[EXERCISE AIM]: Go through the lines below and copy each one that holds the string "import".

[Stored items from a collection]
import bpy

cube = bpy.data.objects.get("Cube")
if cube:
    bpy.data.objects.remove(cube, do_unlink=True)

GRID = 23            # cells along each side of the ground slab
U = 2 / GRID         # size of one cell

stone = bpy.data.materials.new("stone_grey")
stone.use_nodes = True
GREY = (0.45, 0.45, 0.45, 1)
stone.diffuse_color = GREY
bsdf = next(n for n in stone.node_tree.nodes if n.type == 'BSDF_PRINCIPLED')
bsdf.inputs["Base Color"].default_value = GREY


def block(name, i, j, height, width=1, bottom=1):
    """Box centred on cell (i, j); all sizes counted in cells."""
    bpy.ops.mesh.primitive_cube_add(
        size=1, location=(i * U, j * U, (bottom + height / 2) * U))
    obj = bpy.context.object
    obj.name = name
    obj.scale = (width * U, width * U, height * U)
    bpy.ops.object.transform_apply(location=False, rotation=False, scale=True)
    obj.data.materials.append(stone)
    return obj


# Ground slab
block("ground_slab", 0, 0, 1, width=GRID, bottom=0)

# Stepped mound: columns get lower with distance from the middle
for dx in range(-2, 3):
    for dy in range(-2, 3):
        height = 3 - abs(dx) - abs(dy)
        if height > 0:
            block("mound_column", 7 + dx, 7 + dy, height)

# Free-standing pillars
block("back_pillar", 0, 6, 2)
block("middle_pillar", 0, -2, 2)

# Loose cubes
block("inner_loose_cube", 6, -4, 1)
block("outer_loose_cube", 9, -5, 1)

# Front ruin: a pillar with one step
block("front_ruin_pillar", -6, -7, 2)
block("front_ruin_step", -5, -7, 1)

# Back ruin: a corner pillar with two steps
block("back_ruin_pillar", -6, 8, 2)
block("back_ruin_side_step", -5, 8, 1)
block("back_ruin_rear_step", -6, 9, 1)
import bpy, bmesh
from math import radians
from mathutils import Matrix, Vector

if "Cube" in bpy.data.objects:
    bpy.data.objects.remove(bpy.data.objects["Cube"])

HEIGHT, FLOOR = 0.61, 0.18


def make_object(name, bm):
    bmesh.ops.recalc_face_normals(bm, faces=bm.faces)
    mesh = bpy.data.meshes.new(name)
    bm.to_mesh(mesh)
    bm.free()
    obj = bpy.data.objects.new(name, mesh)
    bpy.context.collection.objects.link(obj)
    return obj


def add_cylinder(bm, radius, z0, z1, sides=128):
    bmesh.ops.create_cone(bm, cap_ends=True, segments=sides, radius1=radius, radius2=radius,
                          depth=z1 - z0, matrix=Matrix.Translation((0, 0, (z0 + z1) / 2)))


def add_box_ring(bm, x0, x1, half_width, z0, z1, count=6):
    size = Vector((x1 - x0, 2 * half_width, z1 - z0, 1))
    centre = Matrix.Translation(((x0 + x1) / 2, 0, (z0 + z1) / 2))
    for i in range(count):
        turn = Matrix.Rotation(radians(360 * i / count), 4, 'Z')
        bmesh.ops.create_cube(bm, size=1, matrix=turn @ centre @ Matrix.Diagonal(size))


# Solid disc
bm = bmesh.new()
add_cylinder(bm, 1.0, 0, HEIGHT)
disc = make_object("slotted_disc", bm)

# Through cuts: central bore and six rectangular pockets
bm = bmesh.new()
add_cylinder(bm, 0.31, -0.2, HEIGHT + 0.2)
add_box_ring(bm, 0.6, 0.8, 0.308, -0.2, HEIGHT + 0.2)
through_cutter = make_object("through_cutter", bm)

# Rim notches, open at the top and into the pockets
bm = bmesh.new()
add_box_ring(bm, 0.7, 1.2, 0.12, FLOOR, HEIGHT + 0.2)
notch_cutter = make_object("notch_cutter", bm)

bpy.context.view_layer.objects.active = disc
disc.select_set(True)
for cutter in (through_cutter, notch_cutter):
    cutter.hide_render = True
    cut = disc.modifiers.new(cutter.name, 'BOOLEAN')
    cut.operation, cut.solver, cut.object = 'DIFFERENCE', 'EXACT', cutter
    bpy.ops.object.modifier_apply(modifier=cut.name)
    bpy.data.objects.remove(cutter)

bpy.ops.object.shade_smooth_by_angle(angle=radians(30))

[SOLVED PROBLEM]:
import bpy
import bpy, bmesh
from math import radians
from mathutils import Matrix, Vector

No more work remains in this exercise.